* _TASK REQUIREMENTS_
In the copy, include every record below exactly as it appears, but no pictures.

______________________________

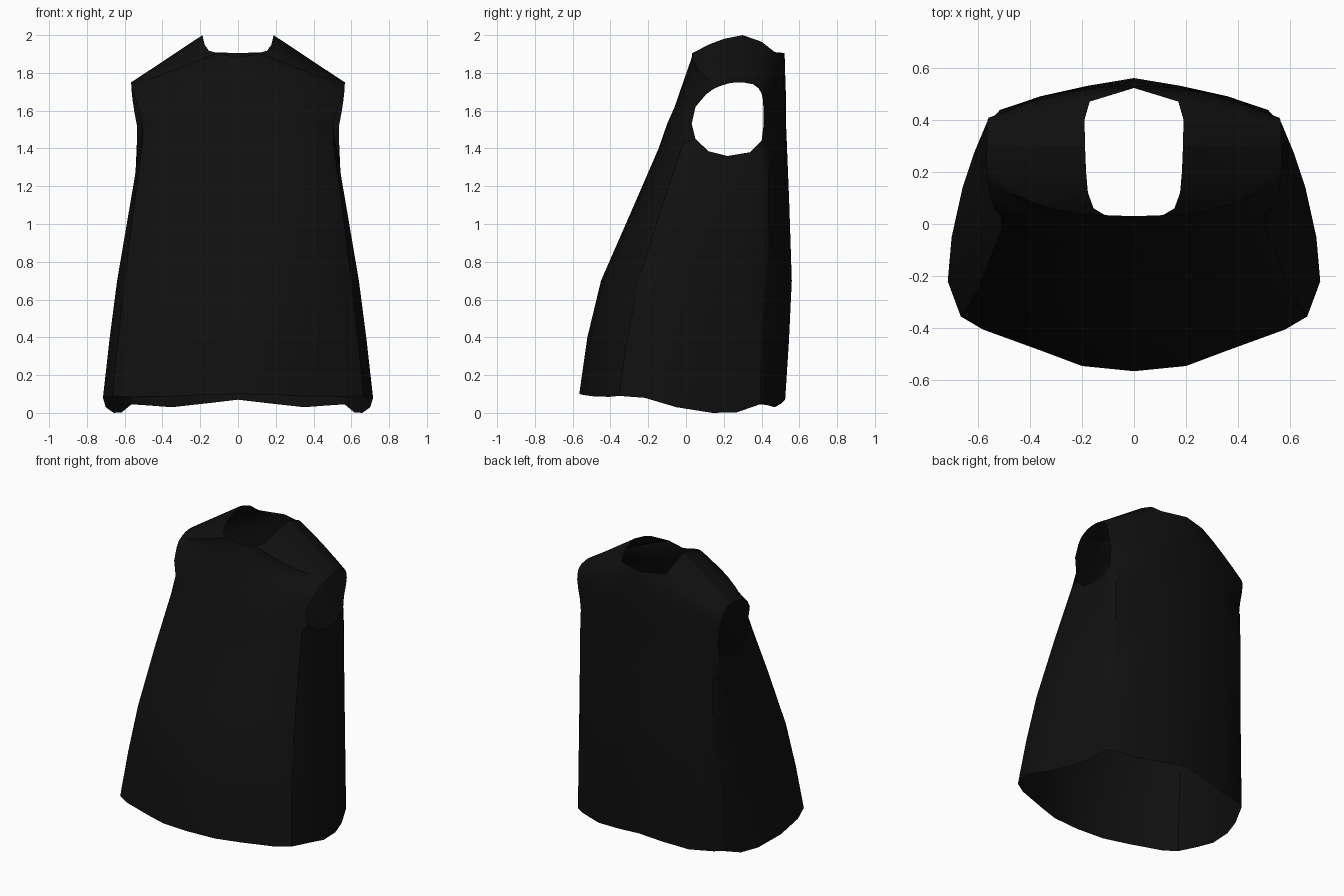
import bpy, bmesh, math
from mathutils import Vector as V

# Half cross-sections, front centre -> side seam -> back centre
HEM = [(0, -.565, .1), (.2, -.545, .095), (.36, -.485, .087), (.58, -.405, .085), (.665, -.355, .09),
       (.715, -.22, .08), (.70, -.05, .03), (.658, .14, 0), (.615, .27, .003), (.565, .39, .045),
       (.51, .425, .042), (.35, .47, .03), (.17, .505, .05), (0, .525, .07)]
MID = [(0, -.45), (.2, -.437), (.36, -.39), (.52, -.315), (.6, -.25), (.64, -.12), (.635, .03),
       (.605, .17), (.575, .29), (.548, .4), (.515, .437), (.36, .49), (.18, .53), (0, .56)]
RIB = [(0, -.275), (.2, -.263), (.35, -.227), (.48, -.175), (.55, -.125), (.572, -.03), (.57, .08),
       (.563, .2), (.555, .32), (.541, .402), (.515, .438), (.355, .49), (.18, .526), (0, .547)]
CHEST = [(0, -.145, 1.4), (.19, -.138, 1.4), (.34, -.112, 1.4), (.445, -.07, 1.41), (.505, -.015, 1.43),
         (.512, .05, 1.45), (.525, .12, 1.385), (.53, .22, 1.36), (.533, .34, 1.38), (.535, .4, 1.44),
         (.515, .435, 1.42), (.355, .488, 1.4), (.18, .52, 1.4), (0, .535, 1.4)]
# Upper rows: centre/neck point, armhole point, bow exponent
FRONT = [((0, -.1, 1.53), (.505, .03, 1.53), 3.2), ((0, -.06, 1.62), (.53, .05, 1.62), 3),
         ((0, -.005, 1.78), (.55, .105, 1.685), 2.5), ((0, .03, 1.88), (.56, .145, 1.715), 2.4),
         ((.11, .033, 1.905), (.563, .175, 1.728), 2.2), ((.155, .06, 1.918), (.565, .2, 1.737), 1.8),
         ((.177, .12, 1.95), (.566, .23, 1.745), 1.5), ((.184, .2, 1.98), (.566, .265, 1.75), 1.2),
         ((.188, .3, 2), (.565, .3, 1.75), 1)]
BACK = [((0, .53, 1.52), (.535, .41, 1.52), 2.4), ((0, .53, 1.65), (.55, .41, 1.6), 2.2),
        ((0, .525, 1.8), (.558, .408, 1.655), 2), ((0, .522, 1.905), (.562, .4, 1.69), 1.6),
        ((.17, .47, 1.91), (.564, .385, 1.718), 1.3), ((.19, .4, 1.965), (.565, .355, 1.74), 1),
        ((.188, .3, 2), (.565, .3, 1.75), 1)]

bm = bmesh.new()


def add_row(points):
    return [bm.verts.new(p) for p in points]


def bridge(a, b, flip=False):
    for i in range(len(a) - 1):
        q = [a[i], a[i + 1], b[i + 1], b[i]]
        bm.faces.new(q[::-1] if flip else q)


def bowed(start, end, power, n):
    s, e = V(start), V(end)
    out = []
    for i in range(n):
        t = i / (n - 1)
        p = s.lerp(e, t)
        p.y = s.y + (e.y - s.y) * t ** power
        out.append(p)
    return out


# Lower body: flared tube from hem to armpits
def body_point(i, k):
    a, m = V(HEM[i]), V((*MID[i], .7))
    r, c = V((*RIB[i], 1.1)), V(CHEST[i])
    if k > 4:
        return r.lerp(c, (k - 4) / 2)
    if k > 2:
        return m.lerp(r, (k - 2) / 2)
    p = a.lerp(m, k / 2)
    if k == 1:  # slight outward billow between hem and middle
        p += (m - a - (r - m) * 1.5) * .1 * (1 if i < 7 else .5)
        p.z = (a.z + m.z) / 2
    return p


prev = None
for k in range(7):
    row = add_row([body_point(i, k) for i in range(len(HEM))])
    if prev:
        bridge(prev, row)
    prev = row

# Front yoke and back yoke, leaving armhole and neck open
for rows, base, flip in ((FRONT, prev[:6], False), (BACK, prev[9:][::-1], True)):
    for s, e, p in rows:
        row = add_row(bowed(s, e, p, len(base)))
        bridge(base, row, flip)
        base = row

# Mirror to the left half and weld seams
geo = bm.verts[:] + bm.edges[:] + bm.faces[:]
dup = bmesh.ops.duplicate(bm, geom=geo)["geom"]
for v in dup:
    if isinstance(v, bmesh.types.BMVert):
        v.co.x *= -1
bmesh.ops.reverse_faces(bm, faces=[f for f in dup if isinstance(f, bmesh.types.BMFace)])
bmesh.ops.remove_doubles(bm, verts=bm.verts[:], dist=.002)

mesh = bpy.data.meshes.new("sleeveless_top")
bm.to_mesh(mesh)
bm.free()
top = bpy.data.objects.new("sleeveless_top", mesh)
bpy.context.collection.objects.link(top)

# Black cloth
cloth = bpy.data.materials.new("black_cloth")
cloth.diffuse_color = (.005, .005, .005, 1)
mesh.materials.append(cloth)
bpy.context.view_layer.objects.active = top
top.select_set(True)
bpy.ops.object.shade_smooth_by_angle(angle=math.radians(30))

______________________________

* _RESULT_
import bpy, bmesh, math
from mathutils import Vector as V

# Half cross-sections, front centre -> side seam -> back centre
HEM = [(0, -.565, .1), (.2, -.545, .095), (.36, -.485, .087), (.58, -.405, .085), (.665, -.355, .09),
       (.715, -.22, .08), (.70, -.05, .03), (.658, .14, 0), (.615, .27, .003), (.565, .39, .045),
       (.51, .425, .042), (.35, .47, .03), (.17, .505, .05), (0, .525, .07)]
MID = [(0, -.45), (.2, -.437), (.36, -.39), (.52, -.315), (.6, -.25), (.64, -.12), (.635, .03),
       (.605, .17), (.575, .29), (.548, .4), (.515, .437), (.36, .49), (.18, .53), (0, .56)]
RIB = [(0, -.275), (.2, -.263), (.35, -.227), (.48, -.175), (.55, -.125), (.572, -.03), (.57, .08),
       (.563, .2), (.555, .32), (.541, .402), (.515, .438), (.355, .49), (.18, .526), (0, .547)]
CHEST = [(0, -.145, 1.4), (.19, -.138, 1.4), (.34, -.112, 1.4), (.445, -.07, 1.41), (.505, -.015, 1.43),
         (.512, .05, 1.45), (.525, .12, 1.385), (.53, .22, 1.36), (.533, .34, 1.38), (.535, .4, 1.44),
         (.515, .435, 1.42), (.355, .488, 1.4), (.18, .52, 1.4), (0, .535, 1.4)]
# Upper rows: centre/neck point, armhole point, bow exponent
FRONT = [((0, -.1, 1.53), (.505, .03, 1.53), 3.2), ((0, -.06, 1.62), (.53, .05, 1.62), 3),
         ((0, -.005, 1.78), (.55, .105, 1.685), 2.5), ((0, .03, 1.88), (.56, .145, 1.715), 2.4),
         ((.11, .033, 1.905), (.563, .175, 1.728), 2.2), ((.155, .06, 1.918), (.565, .2, 1.737), 1.8),
         ((.177, .12, 1.95), (.566, .23, 1.745), 1.5), ((.184, .2, 1.98), (.566, .265, 1.75), 1.2),
         ((.188, .3, 2), (.565, .3, 1.75), 1)]
BACK = [((0, .53, 1.52), (.535, .41, 1.52), 2.4), ((0, .53, 1.65), (.55, .41, 1.6), 2.2),
        ((0, .525, 1.8), (.558, .408, 1.655), 2), ((0, .522, 1.905), (.562, .4, 1.69), 1.6),
        ((.17, .47, 1.91), (.564, .385, 1.718), 1.3), ((.19, .4, 1.965), (.565, .355, 1.74), 1),
        ((.188, .3, 2), (.565, .3, 1.75), 1)]

bm = bmesh.new()


def add_row(points):
    return [bm.verts.new(p) for p in points]


def bridge(a, b, flip=False):
    for i in range(len(a) - 1):
        q = [a[i], a[i + 1], b[i + 1], b[i]]
        bm.faces.new(q[::-1] if flip else q)


def bowed(start, end, power, n):
    s, e = V(start), V(end)
    out = []
    for i in range(n):
        t = i / (n - 1)
        p = s.lerp(e, t)
        p.y = s.y + (e.y - s.y) * t ** power
        out.append(p)
    return out


# Lower body: flared tube from hem to armpits
def body_point(i, k):
    a, m = V(HEM[i]), V((*MID[i], .7))
    r, c = V((*RIB[i], 1.1)), V(CHEST[i])
    if k > 4:
        return r.lerp(c, (k - 4) / 2)
    if k > 2:
        return m.lerp(r, (k - 2) / 2)
    p = a.lerp(m, k / 2)
    if k == 1:  # slight outward billow between hem and middle
        p += (m - a - (r - m) * 1.5) * .1 * (1 if i < 7 else .5)
        p.z = (a.z + m.z) / 2
    return p


prev = None
for k in range(7):
    row = add_row([body_point(i, k) for i in range(len(HEM))])
    if prev:
        bridge(prev, row)
    prev = row

# Front yoke and back yoke, leaving armhole and neck open
for rows, base, flip in ((FRONT, prev[:6], False), (BACK, prev[9:][::-1], True)):
    for s, e, p in rows:
        row = add_row(bowed(s, e, p, len(base)))
        bridge(base, row, flip)
        base = row

# Mirror to the left half and weld seams
geo = bm.verts[:] + bm.edges[:] + bm.faces[:]
dup = bmesh.ops.duplicate(bm, geom=geo)["geom"]
for v in dup:
    if isinstance(v, bmesh.types.BMVert):
        v.co.x *= -1
bmesh.ops.reverse_faces(bm, faces=[f for f in dup if isinstance(f, bmesh.types.BMFace)])
bmesh.ops.remove_doubles(bm, verts=bm.verts[:], dist=.002)

mesh = bpy.data.meshes.new("sleeveless_top")
bm.to_mesh(mesh)
bm.free()
top = bpy.data.objects.new("sleeveless_top", mesh)
bpy.context.collection.objects.link(top)

# Black cloth
cloth = bpy.data.materials.new("black_cloth")
cloth.diffuse_color = (.005, .005, .005, 1)
mesh.materials.append(cloth)
bpy.context.view_layer.objects.active = top
top.select_set(True)
bpy.ops.object.shade_smooth_by_angle(angle=math.radians(30))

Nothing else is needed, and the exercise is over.